AirBnB makes most of its money in Vancouver from rentals of homes that no one lives in, according to research by a UBC geography undergraduate.
Iain Marjoribanks produced the study on Airbnb as a student research project for the School of Community and Regional Planning at UBC.
He found 77% of Airbnb’s corporate revenue in Vancouver comes from units that are rented so frequently, it is unlikely the hosts even live there.
Of course, it stands to reason that empty homes being rented out all the time would make Airbnb more money than occasional renters.
But, Marjoribanks says, those empty homes account for 53% of listings in the city and Vancouver’s top Airbnb hosts rent dozens of units across town.
“The majority of Airbnb listings in Vancouver are taking housing away from residents,” Marjoribanks told Daily Hive by email. “If every Airbnb in Vancouver were rented as a long-term rental, the city’s vacancy rate would rise from 0.8% to 2.0%.”
Marjoribanks says his findings call into question comments made by Airbnb’s Aaron Zifkin, who, in an earlier CBC interview, said “all of our hosts are occasional homesharers.”
He says his research suggests “occasional homesharers” account for just 23% of Airbnb’s revenues in Vancouver.
“Casual hosts and even some commercial hosts can make housing more affordable,” said Marjoribanks, who says what is needed is regulation by the City.

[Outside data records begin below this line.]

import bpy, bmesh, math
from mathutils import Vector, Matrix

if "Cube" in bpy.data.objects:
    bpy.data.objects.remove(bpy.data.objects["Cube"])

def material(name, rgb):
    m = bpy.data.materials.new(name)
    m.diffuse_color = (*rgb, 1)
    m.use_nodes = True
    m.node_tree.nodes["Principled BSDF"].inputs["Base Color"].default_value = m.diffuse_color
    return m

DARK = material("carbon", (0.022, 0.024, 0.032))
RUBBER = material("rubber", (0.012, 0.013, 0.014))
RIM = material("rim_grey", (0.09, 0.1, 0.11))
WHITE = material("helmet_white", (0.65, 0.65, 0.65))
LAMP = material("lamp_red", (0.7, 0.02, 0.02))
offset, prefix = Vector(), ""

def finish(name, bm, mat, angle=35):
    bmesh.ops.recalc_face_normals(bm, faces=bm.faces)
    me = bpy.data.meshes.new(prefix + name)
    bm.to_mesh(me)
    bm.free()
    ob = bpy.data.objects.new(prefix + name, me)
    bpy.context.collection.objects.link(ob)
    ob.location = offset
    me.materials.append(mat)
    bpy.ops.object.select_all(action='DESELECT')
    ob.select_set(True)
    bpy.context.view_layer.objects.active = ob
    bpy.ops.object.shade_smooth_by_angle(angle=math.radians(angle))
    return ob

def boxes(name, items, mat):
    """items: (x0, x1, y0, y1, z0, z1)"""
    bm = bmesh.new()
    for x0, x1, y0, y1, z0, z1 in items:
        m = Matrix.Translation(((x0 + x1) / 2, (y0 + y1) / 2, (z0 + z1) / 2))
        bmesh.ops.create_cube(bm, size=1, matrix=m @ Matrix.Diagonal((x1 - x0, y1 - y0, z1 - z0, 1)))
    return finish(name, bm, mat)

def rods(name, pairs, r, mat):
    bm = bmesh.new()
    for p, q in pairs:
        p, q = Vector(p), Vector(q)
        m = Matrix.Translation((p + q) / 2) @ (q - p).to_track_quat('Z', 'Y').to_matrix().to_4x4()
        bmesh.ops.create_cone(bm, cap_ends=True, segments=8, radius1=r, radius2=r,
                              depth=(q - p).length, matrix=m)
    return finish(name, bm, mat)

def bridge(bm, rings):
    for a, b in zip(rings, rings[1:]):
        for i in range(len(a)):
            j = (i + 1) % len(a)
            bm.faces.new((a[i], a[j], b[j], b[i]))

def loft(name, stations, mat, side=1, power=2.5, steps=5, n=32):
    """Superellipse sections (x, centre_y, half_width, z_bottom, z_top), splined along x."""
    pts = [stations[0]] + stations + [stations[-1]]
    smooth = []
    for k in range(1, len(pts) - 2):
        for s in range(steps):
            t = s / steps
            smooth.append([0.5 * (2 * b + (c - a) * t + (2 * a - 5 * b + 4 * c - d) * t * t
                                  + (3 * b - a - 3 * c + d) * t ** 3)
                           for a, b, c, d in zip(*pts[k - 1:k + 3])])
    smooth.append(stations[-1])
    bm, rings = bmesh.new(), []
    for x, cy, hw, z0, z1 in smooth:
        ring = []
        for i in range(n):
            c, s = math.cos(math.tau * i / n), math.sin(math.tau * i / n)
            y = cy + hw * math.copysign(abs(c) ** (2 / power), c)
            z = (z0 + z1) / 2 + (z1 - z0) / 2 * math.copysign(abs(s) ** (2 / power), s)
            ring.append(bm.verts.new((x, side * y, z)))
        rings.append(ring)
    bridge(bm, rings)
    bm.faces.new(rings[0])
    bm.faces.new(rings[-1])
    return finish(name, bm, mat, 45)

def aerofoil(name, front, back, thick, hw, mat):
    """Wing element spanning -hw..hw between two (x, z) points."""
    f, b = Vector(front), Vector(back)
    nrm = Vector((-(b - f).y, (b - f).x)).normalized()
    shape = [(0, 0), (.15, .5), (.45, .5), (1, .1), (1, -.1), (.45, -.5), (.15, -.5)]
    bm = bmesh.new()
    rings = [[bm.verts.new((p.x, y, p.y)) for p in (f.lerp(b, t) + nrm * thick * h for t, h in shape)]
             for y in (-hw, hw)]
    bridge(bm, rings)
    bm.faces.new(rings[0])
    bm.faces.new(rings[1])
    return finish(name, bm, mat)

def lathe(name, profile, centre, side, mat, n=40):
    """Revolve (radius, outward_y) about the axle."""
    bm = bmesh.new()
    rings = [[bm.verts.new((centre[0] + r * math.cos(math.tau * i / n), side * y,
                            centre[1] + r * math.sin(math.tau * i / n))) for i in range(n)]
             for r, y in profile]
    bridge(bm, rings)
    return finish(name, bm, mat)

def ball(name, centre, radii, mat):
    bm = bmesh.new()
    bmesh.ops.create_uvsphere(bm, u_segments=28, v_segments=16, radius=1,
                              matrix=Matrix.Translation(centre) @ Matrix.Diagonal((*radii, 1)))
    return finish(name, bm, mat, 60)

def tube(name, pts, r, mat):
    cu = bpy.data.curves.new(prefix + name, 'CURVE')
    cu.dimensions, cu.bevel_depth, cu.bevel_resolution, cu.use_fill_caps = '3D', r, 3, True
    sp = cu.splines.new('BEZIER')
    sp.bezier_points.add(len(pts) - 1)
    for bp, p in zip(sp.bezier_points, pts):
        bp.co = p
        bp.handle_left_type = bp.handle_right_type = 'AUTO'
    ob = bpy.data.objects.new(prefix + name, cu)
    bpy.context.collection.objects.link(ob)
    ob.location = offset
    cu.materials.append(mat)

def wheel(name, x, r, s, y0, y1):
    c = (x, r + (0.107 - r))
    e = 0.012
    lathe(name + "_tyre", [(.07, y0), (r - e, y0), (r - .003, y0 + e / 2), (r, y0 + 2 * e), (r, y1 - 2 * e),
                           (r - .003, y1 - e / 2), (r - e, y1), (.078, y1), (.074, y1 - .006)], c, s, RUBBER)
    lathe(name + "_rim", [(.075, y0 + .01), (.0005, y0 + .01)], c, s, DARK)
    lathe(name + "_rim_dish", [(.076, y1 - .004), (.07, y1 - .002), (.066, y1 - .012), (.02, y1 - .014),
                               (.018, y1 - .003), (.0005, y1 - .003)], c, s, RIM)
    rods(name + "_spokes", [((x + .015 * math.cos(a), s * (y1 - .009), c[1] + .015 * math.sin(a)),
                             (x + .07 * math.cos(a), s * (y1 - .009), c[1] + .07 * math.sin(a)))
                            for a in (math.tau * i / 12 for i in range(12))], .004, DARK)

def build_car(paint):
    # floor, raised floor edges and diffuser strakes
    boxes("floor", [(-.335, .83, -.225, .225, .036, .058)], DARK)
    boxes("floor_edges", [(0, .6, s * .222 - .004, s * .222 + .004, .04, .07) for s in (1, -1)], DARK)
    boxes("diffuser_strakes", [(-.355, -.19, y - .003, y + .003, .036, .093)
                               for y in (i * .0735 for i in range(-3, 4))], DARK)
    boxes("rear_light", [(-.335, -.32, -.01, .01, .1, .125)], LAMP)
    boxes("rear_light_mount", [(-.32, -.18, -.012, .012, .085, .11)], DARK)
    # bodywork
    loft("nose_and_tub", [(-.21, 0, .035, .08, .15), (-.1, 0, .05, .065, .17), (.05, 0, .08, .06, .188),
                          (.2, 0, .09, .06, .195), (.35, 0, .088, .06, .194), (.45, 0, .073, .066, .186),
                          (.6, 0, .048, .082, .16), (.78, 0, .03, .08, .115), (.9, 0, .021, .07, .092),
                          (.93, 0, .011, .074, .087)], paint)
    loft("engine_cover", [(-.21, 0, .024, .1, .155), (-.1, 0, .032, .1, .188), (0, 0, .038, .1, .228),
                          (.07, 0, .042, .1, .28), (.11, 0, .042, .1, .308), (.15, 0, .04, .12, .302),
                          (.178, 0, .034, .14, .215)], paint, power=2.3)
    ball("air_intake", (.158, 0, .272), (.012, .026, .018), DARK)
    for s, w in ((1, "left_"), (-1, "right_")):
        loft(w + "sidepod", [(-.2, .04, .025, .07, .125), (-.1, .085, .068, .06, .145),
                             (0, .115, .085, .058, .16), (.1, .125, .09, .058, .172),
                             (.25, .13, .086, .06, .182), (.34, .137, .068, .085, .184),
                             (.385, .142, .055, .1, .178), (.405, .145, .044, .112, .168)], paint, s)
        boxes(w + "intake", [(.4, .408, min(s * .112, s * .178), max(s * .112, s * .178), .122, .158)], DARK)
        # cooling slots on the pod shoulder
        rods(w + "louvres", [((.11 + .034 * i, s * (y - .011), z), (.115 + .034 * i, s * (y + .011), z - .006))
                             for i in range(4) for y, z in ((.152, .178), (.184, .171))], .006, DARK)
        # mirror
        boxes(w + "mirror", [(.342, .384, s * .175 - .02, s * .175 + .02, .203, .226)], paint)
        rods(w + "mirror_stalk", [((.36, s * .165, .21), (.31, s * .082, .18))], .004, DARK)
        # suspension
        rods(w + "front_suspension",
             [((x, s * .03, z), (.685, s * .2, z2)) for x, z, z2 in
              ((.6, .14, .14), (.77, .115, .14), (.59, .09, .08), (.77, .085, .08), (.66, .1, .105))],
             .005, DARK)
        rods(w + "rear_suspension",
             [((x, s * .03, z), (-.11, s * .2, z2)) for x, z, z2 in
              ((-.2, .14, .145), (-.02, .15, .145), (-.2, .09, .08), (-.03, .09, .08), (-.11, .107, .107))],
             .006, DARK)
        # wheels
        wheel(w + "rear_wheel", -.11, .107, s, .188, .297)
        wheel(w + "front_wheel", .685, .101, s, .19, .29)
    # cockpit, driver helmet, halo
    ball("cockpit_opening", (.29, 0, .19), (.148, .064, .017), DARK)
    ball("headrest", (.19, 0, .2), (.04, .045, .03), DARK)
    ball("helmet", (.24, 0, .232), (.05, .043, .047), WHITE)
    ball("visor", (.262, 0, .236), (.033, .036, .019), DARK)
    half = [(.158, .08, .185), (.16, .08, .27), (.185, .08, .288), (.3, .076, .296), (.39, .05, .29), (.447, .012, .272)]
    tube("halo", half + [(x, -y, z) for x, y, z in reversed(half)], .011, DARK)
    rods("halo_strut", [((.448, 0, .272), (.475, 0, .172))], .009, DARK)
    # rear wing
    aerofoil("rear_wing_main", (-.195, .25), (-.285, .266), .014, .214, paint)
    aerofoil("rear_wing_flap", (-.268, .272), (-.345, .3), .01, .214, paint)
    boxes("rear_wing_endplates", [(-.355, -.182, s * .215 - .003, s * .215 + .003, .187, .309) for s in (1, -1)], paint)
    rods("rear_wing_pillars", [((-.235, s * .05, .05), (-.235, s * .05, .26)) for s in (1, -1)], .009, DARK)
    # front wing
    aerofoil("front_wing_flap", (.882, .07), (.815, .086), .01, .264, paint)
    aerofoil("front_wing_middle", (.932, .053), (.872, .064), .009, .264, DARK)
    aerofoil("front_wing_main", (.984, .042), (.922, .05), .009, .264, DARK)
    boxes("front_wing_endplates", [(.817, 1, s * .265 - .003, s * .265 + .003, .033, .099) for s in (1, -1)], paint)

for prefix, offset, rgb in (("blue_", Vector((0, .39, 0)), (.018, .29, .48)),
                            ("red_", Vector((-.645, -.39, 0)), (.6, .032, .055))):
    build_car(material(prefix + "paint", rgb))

“Other cities have attempted to tax short-term rentals, and limit the number of days a resident can list a property in a year,” he said.
Read Marjoribanks’ full study here.